**Work required**:
Beginning with the line below that contains "m.use_nodes = True" and ending with the line that contains "upper = [bm.verts.new(pt(72", copy every line exactly. Copy nothing else.

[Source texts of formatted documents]
▬▬▬▬▬▬▬▬▬▬

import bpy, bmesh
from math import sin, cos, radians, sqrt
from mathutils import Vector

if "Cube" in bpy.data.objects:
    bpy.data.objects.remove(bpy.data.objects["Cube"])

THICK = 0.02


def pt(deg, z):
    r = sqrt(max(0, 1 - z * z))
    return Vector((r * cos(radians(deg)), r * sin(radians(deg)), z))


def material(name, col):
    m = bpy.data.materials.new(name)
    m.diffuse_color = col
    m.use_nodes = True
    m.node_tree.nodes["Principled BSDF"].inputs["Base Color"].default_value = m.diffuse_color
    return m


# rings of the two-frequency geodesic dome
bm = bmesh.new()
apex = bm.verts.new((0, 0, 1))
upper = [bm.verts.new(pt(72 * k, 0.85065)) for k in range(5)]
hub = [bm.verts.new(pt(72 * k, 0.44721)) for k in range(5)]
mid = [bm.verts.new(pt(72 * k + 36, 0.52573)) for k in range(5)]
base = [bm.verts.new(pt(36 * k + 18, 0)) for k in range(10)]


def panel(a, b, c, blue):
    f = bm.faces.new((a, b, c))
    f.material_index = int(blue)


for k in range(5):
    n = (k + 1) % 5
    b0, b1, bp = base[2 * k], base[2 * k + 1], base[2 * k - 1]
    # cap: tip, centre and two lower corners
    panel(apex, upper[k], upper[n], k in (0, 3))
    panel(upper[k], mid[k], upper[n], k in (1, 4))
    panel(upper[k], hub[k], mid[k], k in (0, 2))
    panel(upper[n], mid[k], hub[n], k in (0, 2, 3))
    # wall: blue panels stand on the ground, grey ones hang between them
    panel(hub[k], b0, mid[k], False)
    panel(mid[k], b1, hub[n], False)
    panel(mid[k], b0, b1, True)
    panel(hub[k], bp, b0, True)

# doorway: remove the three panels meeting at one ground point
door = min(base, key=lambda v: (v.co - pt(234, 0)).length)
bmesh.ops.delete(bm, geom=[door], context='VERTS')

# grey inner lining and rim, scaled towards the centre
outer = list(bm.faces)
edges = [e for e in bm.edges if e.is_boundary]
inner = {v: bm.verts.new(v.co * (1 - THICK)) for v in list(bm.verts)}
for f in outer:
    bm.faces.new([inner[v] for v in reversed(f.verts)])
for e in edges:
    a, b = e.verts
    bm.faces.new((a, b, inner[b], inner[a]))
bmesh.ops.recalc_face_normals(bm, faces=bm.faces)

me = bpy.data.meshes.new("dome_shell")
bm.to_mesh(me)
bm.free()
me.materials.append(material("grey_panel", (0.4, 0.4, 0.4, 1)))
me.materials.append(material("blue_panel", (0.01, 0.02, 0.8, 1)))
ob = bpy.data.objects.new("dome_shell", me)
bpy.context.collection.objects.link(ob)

▬▬▬▬▬▬▬▬▬▬

**Your solution**:
    m.use_nodes = True
    m.node_tree.nodes["Principled BSDF"].inputs["Base Color"].default_value = m.diffuse_color
    return m


# rings of the two-frequency geodesic dome
bm = bmesh.new()
apex = bm.verts.new((0, 0, 1))
upper = [bm.verts.new(pt(72 * k, 0.85065)) for k in range(5)]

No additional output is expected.